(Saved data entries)
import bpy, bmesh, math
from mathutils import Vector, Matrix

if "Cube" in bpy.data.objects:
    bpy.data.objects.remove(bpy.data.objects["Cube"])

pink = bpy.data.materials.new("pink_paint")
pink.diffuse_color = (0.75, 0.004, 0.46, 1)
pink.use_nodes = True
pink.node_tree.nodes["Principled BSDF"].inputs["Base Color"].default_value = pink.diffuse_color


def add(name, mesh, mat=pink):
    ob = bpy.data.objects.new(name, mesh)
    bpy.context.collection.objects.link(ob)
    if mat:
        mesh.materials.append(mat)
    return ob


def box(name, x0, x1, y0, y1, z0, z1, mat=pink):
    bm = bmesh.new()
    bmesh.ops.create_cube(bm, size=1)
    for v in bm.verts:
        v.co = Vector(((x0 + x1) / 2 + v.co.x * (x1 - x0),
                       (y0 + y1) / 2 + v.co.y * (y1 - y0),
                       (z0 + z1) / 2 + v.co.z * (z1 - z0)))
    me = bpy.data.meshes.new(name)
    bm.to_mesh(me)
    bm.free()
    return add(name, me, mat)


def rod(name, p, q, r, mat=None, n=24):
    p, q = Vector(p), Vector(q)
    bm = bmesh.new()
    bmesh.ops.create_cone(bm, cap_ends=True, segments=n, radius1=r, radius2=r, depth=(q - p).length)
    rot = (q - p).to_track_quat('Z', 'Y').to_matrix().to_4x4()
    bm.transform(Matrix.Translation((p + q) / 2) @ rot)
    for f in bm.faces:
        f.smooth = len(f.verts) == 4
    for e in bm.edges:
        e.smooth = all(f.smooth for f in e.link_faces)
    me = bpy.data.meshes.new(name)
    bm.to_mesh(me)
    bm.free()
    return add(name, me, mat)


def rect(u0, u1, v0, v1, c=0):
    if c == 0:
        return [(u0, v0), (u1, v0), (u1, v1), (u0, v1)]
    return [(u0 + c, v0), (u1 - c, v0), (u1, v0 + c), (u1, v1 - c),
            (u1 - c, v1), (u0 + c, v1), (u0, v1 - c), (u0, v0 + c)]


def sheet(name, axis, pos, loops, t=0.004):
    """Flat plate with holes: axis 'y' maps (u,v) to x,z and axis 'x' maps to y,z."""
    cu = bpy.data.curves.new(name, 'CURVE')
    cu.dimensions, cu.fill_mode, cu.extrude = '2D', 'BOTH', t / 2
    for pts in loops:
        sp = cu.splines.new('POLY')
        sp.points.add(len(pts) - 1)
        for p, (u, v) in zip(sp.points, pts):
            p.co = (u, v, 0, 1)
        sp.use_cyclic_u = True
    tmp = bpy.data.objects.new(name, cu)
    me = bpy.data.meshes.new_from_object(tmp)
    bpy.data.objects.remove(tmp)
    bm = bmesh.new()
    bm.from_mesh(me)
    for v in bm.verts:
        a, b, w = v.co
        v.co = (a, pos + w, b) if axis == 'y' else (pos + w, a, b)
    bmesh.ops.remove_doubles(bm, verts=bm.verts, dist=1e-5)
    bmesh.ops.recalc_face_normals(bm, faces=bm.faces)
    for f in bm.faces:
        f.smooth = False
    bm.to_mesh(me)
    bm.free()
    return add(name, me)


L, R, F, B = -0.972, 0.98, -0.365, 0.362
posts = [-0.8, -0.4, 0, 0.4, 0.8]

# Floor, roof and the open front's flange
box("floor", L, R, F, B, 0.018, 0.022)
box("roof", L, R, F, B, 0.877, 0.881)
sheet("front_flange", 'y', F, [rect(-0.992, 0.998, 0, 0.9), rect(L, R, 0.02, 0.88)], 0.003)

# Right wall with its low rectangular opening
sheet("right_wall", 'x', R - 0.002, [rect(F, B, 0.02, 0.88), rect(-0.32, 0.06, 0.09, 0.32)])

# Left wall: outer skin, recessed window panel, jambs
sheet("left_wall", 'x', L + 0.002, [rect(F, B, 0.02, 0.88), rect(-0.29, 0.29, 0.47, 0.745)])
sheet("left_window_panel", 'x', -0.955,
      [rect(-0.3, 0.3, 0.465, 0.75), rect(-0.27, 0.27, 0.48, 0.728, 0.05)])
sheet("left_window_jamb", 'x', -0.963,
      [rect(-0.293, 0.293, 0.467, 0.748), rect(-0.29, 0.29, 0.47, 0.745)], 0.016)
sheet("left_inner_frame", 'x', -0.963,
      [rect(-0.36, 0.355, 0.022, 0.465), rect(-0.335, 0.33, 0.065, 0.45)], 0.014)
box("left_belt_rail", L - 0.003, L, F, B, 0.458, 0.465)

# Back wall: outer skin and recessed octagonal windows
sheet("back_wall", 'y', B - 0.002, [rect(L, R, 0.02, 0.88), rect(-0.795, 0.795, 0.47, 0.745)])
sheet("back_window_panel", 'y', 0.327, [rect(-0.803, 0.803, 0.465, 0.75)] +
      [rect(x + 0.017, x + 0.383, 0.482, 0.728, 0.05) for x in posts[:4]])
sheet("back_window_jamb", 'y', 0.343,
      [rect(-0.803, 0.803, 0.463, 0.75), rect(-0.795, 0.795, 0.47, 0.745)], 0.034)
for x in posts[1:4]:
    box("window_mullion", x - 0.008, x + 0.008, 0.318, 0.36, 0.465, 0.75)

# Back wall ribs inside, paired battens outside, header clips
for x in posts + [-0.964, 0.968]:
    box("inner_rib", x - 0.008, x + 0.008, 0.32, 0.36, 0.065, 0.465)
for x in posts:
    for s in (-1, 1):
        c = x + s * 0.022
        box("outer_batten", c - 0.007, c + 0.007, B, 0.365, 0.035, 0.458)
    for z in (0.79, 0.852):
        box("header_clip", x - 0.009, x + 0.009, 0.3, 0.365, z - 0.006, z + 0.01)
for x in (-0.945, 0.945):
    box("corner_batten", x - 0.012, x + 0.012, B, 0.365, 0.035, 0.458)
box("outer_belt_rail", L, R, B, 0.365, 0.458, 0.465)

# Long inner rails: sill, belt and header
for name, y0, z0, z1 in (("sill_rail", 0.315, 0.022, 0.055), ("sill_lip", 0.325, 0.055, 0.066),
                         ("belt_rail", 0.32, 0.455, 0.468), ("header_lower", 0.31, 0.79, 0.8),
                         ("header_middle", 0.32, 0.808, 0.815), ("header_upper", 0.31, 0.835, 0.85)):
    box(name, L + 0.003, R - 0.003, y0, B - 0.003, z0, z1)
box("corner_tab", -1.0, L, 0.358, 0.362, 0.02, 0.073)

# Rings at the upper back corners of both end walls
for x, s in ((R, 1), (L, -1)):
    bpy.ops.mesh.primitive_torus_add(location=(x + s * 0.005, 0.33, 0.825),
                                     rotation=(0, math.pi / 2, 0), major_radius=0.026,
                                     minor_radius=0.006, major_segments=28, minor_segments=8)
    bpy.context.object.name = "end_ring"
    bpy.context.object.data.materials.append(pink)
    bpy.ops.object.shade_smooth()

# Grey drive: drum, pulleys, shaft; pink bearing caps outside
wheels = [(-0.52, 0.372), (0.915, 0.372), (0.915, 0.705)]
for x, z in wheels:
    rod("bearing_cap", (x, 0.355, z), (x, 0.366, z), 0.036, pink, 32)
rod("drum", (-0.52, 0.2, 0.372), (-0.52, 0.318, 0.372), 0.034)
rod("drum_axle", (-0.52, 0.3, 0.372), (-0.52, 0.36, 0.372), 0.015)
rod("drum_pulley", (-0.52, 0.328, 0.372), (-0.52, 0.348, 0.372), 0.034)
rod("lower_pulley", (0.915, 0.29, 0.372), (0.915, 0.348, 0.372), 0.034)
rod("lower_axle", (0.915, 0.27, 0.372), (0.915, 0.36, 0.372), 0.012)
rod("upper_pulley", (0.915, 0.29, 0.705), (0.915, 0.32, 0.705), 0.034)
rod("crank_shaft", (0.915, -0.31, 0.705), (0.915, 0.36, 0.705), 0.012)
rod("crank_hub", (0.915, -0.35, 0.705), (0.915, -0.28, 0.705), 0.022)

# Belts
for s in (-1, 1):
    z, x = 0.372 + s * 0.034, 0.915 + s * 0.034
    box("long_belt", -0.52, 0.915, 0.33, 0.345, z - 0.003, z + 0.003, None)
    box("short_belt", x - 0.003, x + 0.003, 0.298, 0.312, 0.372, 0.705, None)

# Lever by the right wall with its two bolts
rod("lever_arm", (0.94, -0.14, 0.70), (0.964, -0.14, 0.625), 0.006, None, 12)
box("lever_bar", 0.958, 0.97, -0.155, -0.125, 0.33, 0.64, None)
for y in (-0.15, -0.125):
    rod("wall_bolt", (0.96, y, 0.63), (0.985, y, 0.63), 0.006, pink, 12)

> _WORK REQUIRED_: Up to and including the last line of the data, copy each line exactly, starting with the line that contains "0.362, 0.02, 0.073)".

> _ANSWER TO THIS TASK_:
box("corner_tab", -1.0, L, 0.358, 0.362, 0.02, 0.073)

# Rings at the upper back corners of both end walls
for x, s in ((R, 1), (L, -1)):
    bpy.ops.mesh.primitive_torus_add(location=(x + s * 0.005, 0.33, 0.825),
                                     rotation=(0, math.pi / 2, 0), major_radius=0.026,
                                     minor_radius=0.006, major_segments=28, minor_segments=8)
    bpy.context.object.name = "end_ring"
    bpy.context.object.data.materials.append(pink)
    bpy.ops.object.shade_smooth()

# Grey drive: drum, pulleys, shaft; pink bearing caps outside
wheels = [(-0.52, 0.372), (0.915, 0.372), (0.915, 0.705)]
for x, z in wheels:
    rod("bearing_cap", (x, 0.355, z), (x, 0.366, z), 0.036, pink, 32)
rod("drum", (-0.52, 0.2, 0.372), (-0.52, 0.318, 0.372), 0.034)
rod("drum_axle", (-0.52, 0.3, 0.372), (-0.52, 0.36, 0.372), 0.015)
rod("drum_pulley", (-0.52, 0.328, 0.372), (-0.52, 0.348, 0.372), 0.034)
rod("lower_pulley", (0.915, 0.29, 0.372), (0.915, 0.348, 0.372), 0.034)
rod("lower_axle", (0.915, 0.27, 0.372), (0.915, 0.36, 0.372), 0.012)
rod("upper_pulley", (0.915, 0.29, 0.705), (0.915, 0.32, 0.705), 0.034)
rod("crank_shaft", (0.915, -0.31, 0.705), (0.915, 0.36, 0.705), 0.012)
rod("crank_hub", (0.915, -0.35, 0.705), (0.915, -0.28, 0.705), 0.022)

# Belts
for s in (-1, 1):
    z, x = 0.372 + s * 0.034, 0.915 + s * 0.034
    box("long_belt", -0.52, 0.915, 0.33, 0.345, z - 0.003, z + 0.003, None)
    box("short_belt", x - 0.003, x + 0.003, 0.298, 0.312, 0.372, 0.705, None)

# Lever by the right wall with its two bolts
rod("lever_arm", (0.94, -0.14, 0.70), (0.964, -0.14, 0.625), 0.006, None, 12)
box("lever_bar", 0.958, 0.97, -0.155, -0.125, 0.33, 0.64, None)
for y in (-0.15, -0.125):
    rod("wall_bolt", (0.96, y, 0.63), (0.985, y, 0.63), 0.006, pink, 12)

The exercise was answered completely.